→ **Problem statement**: Only a number is expected here: the count of lines in the data that contain "block".

(Collected data)
++++++++++++++++++++

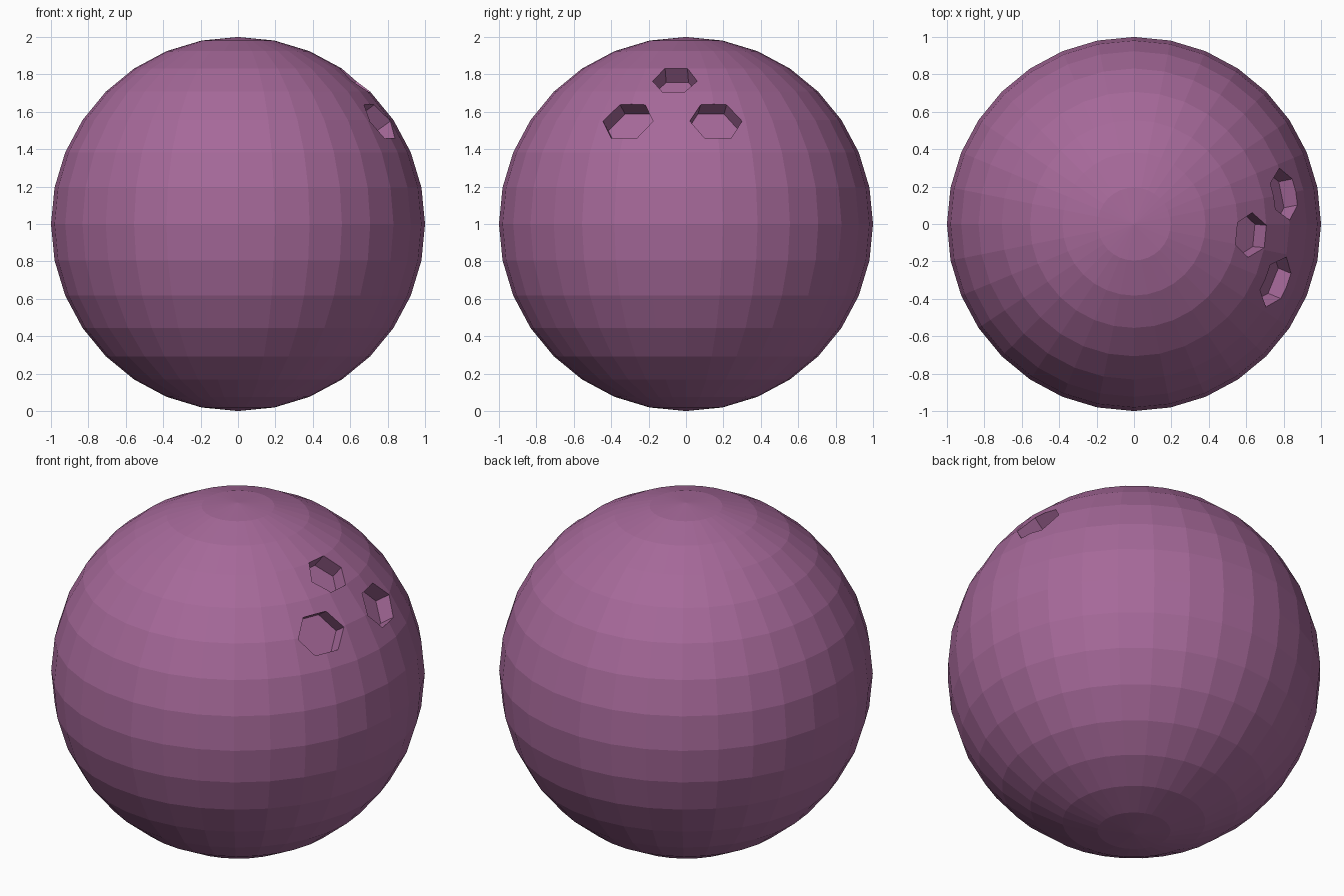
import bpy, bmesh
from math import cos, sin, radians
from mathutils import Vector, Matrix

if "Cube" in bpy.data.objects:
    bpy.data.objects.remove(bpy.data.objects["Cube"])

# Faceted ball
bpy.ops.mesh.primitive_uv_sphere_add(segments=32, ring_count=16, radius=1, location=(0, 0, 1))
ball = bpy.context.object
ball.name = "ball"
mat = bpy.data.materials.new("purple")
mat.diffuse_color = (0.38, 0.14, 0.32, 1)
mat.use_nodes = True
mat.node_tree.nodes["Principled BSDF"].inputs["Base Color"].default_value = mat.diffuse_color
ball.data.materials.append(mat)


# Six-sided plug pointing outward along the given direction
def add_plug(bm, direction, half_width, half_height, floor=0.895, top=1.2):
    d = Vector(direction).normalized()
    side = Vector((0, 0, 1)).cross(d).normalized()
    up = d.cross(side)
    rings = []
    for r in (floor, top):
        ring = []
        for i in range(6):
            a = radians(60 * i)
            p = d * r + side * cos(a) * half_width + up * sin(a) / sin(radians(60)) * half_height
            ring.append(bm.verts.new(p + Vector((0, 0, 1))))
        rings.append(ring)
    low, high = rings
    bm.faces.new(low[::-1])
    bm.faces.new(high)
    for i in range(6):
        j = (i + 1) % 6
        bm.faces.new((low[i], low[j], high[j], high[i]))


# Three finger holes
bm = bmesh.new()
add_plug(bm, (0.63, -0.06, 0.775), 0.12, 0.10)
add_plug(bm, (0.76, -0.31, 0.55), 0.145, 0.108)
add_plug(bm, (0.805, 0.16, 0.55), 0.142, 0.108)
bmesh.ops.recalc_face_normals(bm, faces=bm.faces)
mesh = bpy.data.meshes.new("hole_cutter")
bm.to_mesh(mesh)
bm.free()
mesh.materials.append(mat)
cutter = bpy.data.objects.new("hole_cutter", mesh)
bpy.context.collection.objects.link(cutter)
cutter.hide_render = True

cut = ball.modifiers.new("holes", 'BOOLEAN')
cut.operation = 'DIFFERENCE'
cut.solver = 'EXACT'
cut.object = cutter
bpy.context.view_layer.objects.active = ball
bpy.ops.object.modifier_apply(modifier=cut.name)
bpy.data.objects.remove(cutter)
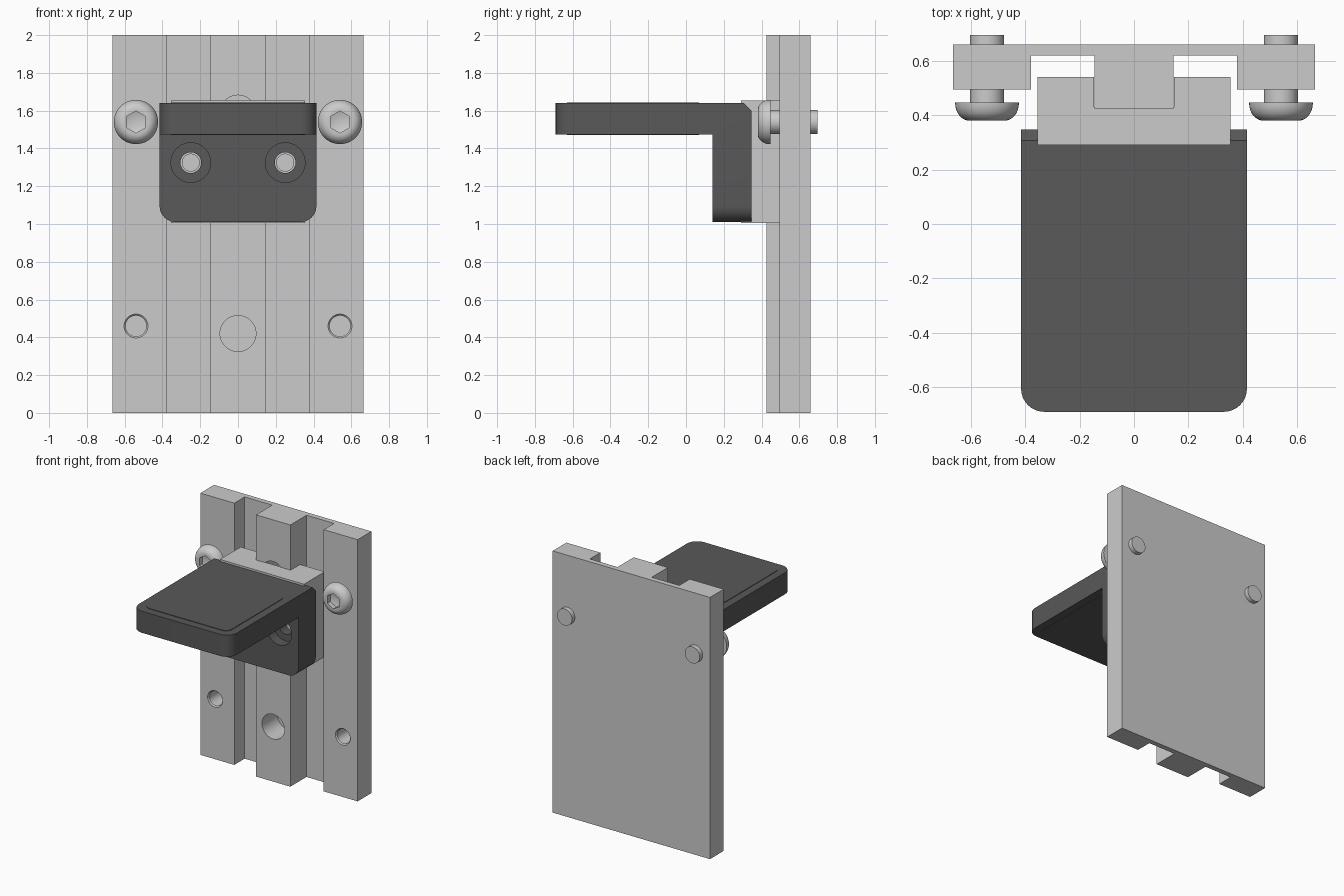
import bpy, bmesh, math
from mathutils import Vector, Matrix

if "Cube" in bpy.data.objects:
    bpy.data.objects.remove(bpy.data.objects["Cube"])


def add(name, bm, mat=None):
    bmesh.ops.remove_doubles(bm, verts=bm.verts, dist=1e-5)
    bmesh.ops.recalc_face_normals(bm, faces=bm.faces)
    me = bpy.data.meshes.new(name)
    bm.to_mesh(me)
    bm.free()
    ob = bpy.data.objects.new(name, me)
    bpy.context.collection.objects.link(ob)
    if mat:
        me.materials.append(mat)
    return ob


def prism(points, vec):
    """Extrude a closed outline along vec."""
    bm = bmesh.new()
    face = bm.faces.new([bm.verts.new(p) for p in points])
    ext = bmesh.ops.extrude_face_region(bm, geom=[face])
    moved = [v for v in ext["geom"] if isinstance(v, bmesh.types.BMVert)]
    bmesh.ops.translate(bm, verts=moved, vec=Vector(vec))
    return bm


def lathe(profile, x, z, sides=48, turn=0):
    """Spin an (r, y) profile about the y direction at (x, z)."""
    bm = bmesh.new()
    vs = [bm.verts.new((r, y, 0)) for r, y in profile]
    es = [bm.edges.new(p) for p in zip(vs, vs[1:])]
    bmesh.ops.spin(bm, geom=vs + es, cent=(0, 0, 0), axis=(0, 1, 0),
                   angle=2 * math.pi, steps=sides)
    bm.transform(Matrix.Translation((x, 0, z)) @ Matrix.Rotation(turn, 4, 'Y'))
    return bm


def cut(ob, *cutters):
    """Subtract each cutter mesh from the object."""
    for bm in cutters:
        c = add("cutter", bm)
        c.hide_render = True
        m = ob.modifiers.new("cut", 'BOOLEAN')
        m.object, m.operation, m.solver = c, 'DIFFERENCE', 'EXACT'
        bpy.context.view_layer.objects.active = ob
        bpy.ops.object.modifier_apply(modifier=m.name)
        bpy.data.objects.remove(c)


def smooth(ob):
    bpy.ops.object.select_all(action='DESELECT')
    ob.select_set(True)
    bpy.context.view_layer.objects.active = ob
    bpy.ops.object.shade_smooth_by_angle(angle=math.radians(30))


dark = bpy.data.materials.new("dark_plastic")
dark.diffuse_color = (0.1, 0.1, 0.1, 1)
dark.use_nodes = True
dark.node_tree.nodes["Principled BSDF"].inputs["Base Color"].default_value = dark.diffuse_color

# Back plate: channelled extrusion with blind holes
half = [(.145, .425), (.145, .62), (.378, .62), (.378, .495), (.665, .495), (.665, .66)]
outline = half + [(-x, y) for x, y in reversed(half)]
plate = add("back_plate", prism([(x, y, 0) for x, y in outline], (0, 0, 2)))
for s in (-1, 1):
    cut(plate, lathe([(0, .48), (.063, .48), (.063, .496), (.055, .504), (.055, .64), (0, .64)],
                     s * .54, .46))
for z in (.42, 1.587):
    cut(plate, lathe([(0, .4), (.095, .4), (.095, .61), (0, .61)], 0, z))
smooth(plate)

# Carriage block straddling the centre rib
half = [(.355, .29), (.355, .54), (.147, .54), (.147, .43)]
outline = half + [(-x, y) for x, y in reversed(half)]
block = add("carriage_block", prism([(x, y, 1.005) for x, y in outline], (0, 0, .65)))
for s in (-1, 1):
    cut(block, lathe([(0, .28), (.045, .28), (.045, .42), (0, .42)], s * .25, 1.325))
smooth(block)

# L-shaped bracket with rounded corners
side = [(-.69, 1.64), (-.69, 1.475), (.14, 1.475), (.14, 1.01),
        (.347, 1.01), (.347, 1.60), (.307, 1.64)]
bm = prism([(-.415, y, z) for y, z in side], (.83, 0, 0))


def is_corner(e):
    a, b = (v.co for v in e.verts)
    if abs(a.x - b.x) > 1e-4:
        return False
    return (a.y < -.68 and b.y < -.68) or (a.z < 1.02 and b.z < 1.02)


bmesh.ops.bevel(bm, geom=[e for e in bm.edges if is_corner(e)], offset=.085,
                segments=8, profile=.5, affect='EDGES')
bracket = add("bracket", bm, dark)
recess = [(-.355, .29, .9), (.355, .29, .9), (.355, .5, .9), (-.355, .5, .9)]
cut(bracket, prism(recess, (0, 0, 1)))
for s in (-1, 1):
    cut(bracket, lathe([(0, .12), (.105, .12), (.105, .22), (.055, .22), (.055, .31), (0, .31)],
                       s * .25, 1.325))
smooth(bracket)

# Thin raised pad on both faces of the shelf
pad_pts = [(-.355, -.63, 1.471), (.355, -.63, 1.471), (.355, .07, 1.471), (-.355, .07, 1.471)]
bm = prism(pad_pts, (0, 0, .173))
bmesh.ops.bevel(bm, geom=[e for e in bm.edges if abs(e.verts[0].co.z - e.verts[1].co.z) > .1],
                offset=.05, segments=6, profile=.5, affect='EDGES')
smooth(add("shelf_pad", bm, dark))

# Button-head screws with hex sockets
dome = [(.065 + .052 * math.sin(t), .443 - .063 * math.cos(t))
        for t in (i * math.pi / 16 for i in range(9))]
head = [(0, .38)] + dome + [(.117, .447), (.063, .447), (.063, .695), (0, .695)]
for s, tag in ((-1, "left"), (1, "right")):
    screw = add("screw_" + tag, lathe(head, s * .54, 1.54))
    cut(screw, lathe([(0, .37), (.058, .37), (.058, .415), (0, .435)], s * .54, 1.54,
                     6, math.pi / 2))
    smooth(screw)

++++++++++++++++++++

→ **Exercise response**: 4